Come vacation and my family, which happens to prefer beaches to mountains, begins to look for a new seaside holiday. Having visited the regulars like Goa, Mangalore, Alibaug, and Konkan plenty of times, we decided to give Daman a shot. And honestly, we discovered a destination worth visiting again.
Daman is a part of the Union Territory of Dadra & Nagar Haveli, and Daman & Diu. A drive of roughly 3.5 hours from Mumbai along National Highway-8, it’s situated on the Coast of the Arabian Sea, almost at the tip where Maharashtra ends and Gujarat begins. So, Daman is very near to Vapi and Bhilad, cities in Gujarat close to Maharashtra. There are numerous signboards that conveniently lead you to Daman.
Daman is divided into two- Moti Daman and Nani Daman, connected via a bridge. Pre-independence, Daman used to be a Portuguese colony.
We stayed at a resort in Nani Daman, bang opposite Devka Beach. The beach is very clean, with blue waves and black sands. But what stands out as remarkable is the long and wide main road in Daman, which is lined with resorts on one side and the beautiful beachside promenade on the other. The promenade is lengthy and neat, adjoining the beach with ample benches to sit and relax, plus of course a walking track. A drive along the road or a jog along the promenade, either way, your heart fills with peace and calm. There’s hardly any garbage on the beach or potholes on the road, public property is well maintained.
The next morning, we drove to Moti Daman and we were totally bowled over by the Portuguese-style architecture all over. The walls enclosing the Fort area are tall but easy to climb, thanks to the staircases. You get a full view of the city and the sea from atop the fort wall.
The town of Moti Daman is most popular for the Bom Jesus church, a majestic structure built way back in history by the Portuguese invaders. We parked our car near the fort and walked around; it was beautiful. The thatched houses with their verandas look like Goa or Kerala. There’s greenery everywhere and the cobblestone pavements give the town a colonial feel. The post office, the library, the cafes, and the municipality building, all are painted in shades of yellow and blue, like a little European village. The neatness of the place is amazing indeed.
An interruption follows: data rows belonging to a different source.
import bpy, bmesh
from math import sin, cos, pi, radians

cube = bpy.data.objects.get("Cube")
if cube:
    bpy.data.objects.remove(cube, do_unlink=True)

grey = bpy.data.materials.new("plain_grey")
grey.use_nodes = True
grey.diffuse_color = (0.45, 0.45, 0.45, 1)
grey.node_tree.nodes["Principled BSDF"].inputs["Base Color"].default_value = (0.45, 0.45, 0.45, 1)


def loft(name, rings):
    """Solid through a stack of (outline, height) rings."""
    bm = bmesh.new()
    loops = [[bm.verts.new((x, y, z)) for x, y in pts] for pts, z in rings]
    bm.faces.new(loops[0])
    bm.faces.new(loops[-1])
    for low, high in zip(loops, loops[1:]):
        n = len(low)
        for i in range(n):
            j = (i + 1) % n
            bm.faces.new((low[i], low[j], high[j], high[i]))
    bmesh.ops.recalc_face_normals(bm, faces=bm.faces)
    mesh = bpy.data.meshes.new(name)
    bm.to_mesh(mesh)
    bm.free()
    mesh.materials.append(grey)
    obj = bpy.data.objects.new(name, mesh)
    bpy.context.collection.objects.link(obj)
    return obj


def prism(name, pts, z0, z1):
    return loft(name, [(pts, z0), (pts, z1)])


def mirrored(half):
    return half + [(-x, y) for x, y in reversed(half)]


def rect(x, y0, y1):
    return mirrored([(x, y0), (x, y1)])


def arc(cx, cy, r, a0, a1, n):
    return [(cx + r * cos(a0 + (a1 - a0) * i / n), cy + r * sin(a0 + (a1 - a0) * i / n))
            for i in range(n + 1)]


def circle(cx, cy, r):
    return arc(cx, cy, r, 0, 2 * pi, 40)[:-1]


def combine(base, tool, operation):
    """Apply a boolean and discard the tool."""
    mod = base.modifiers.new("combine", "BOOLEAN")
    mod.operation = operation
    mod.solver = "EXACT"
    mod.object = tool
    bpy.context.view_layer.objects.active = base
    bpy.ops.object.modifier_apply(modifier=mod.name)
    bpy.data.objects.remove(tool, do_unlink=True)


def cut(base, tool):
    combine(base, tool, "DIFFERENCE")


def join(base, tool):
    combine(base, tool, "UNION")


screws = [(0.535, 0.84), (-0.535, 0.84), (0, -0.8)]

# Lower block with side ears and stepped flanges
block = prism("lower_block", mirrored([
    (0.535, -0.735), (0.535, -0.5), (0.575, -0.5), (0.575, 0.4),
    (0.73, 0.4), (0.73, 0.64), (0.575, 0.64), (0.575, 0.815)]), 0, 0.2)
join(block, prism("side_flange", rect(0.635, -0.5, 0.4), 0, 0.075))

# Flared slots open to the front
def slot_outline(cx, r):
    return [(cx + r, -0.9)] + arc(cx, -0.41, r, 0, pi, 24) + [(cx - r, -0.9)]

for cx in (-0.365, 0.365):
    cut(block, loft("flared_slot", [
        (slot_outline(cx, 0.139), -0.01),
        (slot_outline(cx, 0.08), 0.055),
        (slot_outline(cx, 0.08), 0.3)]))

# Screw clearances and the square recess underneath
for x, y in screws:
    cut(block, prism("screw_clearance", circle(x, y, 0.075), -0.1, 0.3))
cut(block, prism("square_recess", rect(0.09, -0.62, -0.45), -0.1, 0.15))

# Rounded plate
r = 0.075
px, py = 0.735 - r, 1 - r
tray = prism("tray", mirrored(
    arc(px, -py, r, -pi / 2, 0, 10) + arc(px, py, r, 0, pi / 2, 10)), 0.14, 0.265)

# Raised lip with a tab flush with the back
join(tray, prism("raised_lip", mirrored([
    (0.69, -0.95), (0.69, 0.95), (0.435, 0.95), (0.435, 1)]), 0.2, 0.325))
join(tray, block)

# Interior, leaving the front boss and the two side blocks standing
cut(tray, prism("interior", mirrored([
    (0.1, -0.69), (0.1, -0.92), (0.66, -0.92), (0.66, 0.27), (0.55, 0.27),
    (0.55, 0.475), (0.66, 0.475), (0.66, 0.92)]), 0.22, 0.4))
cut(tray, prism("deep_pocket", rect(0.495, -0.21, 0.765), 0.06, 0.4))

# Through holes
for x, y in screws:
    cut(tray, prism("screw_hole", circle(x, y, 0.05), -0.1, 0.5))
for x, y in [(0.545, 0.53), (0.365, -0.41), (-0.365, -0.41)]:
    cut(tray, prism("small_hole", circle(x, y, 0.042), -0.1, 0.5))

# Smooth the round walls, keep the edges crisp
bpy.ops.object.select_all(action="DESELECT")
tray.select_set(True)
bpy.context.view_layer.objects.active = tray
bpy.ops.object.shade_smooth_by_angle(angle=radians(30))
And on the other side of the fort lies the vast Jampore beach. There are some water sports activities at the beginning of the beach, but as you walk further north, there’s an immensely long promenade adjoining the sea. The entire stretch is peaceful and spacious, with sea and waves accompanying you.